Add to that the just plain crazy lighting in control rooms ... you'd have to be wearing shades on that bridge to be able to read a display, since there are light bulbs aimed right at you any time you turn to look at a screen. Clearly Abrams didn't want any connection to reality (like keeping the light low when you are in a CIC type situation.)


  • 0

#8 Scott Larson

Scott Larson
  • Basic Members
  • PipPip
  • 36 posts
  • Other
  • Portland, OR

Posted 09 July 2013 - 01:52 PM

I guess I'm showing my age, but I worked with a lot of older DPs who saw lens flare as a mistake.  They tried to avoid it because it showed amateur you were by not keeping the sun out of the lens.

 

And that's the case generally in still photography.

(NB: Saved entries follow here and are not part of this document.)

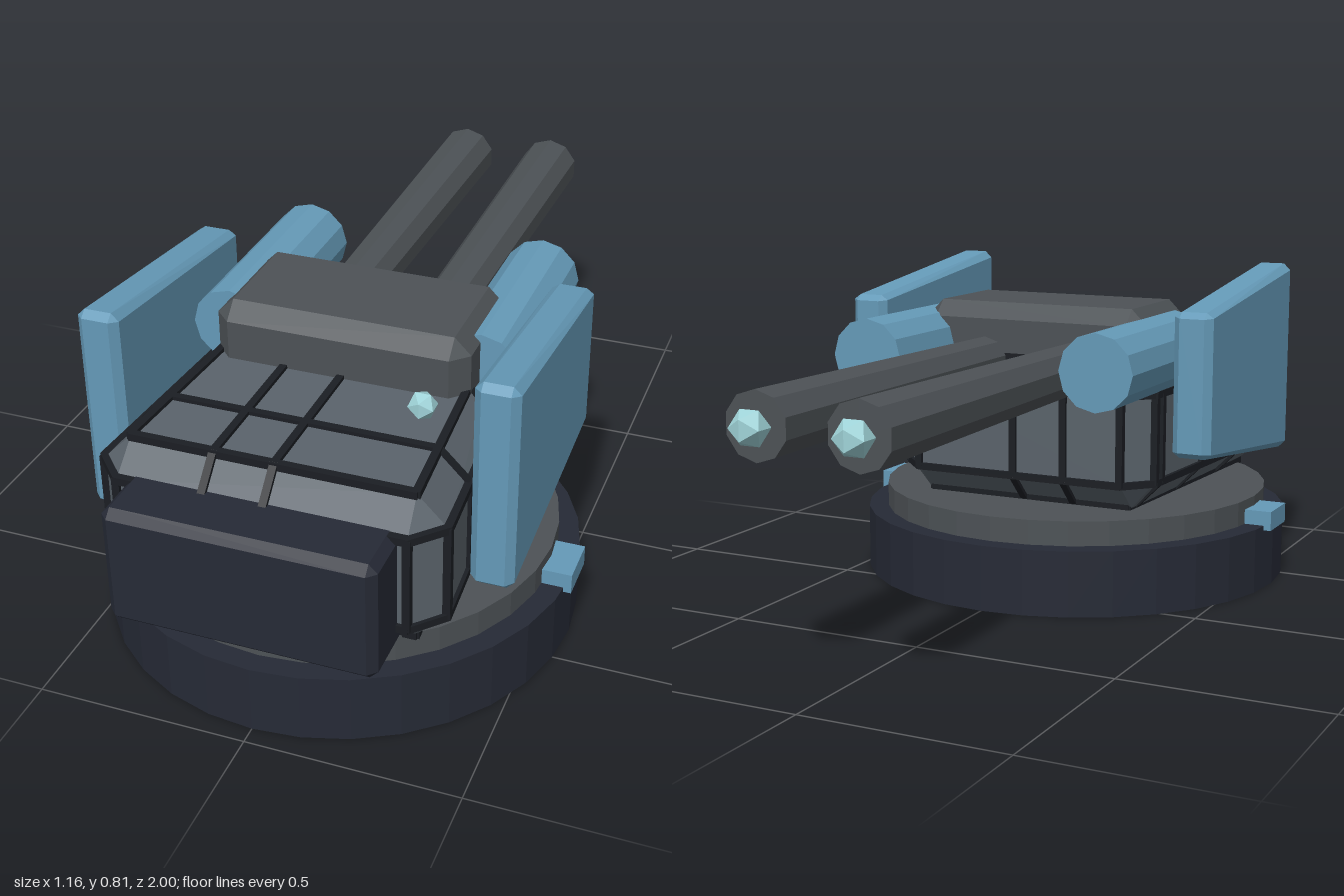
import * as THREE from 'three';
import { ConvexGeometry } from 'three/addons/geometries/ConvexGeometry.js';

const mat = (color) => new THREE.MeshStandardMaterial({ color, flatShading: true });
const navy = mat(0x262a36), grey = mat(0x4d5256), panel = mat(0x5a636b);
const seamDark = mat(0x1b1e23), blue = mat(0x659ab8), glow = mat(0x9fd3d8);

const V = (x, y, z) => new THREE.Vector3(x, y, z);

// Box with every edge chamfered by c; warp reshapes each point afterwards
function chamferBox([x0, x1], [y0, y1], [z0, z1], c, warp = (p) => p) {
  const pts = [];
  for (const [x, sx] of [[x0, 1], [x1, -1]])
    for (const [y, sy] of [[y0, 1], [y1, -1]])
      for (const [z, sz] of [[z0, 1], [z1, -1]]) {
        pts.push(V(x, y + sy * c, z + sz * c), V(x + sx * c, y, z + sz * c), V(x + sx * c, y + sy * c, z));
      }
  return new ConvexGeometry(pts.map(warp));
}

export function createModel() {
  const model = new THREE.Group();
  model.name = 'gunTurret';

  function add(parent, name, geometry, material, x = 0, y = 0, z = 0) {
    const mesh = new THREE.Mesh(geometry, material);
    mesh.name = name;
    mesh.position.set(x, y, z);
    parent.add(mesh);
    return mesh;
  }

  // Round base and turning ring
  add(model, 'base', new THREE.CylinderGeometry(0.567, 0.567, 0.167, 32), navy, 0, 0.0835, 0.39);
  add(model, 'turningRing', new THREE.CylinderGeometry(0.515, 0.515, 0.065, 32), grey, 0, 0.1975, 0.39);

  // Armoured hull, narrowing towards the muzzles
  const y0 = 0.235, y1 = 0.6, z0 = 0.025, z1 = 0.87, c = 0.07;
  const halfWidth = (z) => 0.345 + (0.055 * (z - z0)) / (z1 - z0);
  add(model, 'hull', chamferBox([-0.4, 0.4], [y0, y1], [z0, z1], c,
    (p) => V((p.x * halfWidth(p.z)) / 0.4, p.y, p.z)), panel);

  // Dark seams between the armour plates
  const seams = new THREE.Group();
  seams.name = 'plateSeams';
  model.add(seams);
  function bar(a, b) {
    const length = a.distanceTo(b);
    const seam = add(seams, 'seam', new THREE.BoxGeometry(0.018, 0.018, length + 0.008), seamDark);
    seam.position.lerpVectors(a, b, 0.5);
    seam.lookAt(b);
  }
  const loop = (pts) => pts.forEach((p, i) => bar(p, pts[(i + 1) % pts.length]));
  const octagon = (u0, u1, v0, v1) => [
    [u0 + c, v0], [u1 - c, v0], [u1, v0 + c], [u1, v1 - c],
    [u1 - c, v1], [u0 + c, v1], [u0, v1 - c], [u0, v0 + c]];
  for (const x of [-0.13, 0.01]) loop(octagon(z0, z1, y0, y1).map(([z, y]) => V(x, y, z)));
  for (const z of [0.13, 0.37, 0.63]) {
    const w = halfWidth(z);
    loop(octagon(-w, w, y0, y1).map(([x, y]) => V(x, y, z)));
  }
  const plan = octagon(-0.4, 0.4, z0, z1).map(([x, z]) => [(x * halfWidth(z)) / 0.4, z]);
  for (const y of [y0 + c, y1 - c]) loop(plan.map(([x, z]) => V(x, y, z)));
  for (const [x, z] of plan) bar(V(x, y0 + c, z), V(x, y1 - c, z));
  const inset = [[-1, z0 + c], [1, z0 + c], [1, z1 - c], [-1, z1 - c]];
  for (const y of [y0, y1]) loop(inset.map(([s, z]) => V(s * (halfWidth(z) - c), y, z)));

  // Counterweight box on the end opposite the barrels
  add(model, 'counterweight', chamferBox([-0.308, 0.308], [0.25, 0.54], [0.79, 1], 0.02), navy);

  // Raised breech housing on the roof
  add(model, 'breechHousing', chamferBox([-0.308, 0.308], [0.5, 0.735], [0.09, 0.425], 0.04), grey);

  // Sensor bead above the roof
  add(model, 'sensor', new THREE.IcosahedronGeometry(0.034, 0), glow, 0.265, 0.678, 0.59);

  // Paired parts
  for (const [side, s] of [['left', 1], ['right', -1]]) {
    const half = new THREE.Group();
    half.name = side + 'Side';
    model.add(half);

    // Side shield, shorter towards the muzzles
    add(half, side + 'Shield', chamferBox([-0.05, 0.05], [-0.255, 0.255], [0.055, 0.69], 0.018,
      (p) => V(p.x, 0.562 + p.y * (0.7 + (0.3 * (p.z - 0.055)) / 0.635), p.z)), blue, s * 0.455);

    // Recoil cylinder
    add(half, side + 'RecoilCylinder', new THREE.CylinderGeometry(0.095, 0.095, 0.51, 12), blue,
      s * 0.31, 0.62, 0.065).rotation.x = Math.PI / 2;

    // Barrel flaring slightly to the muzzle, with a glowing tip
    add(half, side + 'Barrel', new THREE.CylinderGeometry(0.064, 0.078, 1.14, 10), grey,
      s * 0.125, 0.583, -0.365).rotation.x = Math.PI / 2;
    add(half, side + 'MuzzleTip', new THREE.IcosahedronGeometry(0.045, 0), glow, s * 0.125, 0.583, -0.957);

    // Lock block on the rim of the base
    add(half, side + 'RimLock', new THREE.BoxGeometry(0.09, 0.05, 0.12), blue, s * 0.535, 0.18, 0.39);
  }
  return model;
}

You will not hear the phrase "good flares" in a lens review.

 

The distorted bokeh of beloved expensive anamorphic lenses would also be considered cheap and harsh looking yet no one in the motion picture industry seems to notice it. 


  • 0


Willys Widgets

Visual Products

Tai Audio

Glidecam

Technodolly

Abel Cine

Wooden Camera

CineLab

Media Blackout - Custom Cables and AKS

New Pro Video - New and Used Equipment

FJS International, LLC

CineTape

Metropolis Post

rebotnix Technologies

The Slider

Gamma Ray Digital Inc

Broadcast Solutions Inc

Rig Wheels Passport

Paralinx LLC

Aerial Filmworks

Ritter Battery

Media Blackout - Custom Cables and AKS

FJS International, LLC

Paralinx LLC

Technodolly

Glidecam

Gamma Ray Digital Inc

rebotnix Technologies

CineTape

The Slider

Broadcast Solutions Inc

Ritter Battery

Willys Widgets

Rig Wheels Passport

Visual Products

Aerial Filmworks

New Pro Video - New and Used Equipment

Tai Audio

Metropolis Post

Abel Cine

CineLab

Wooden Camera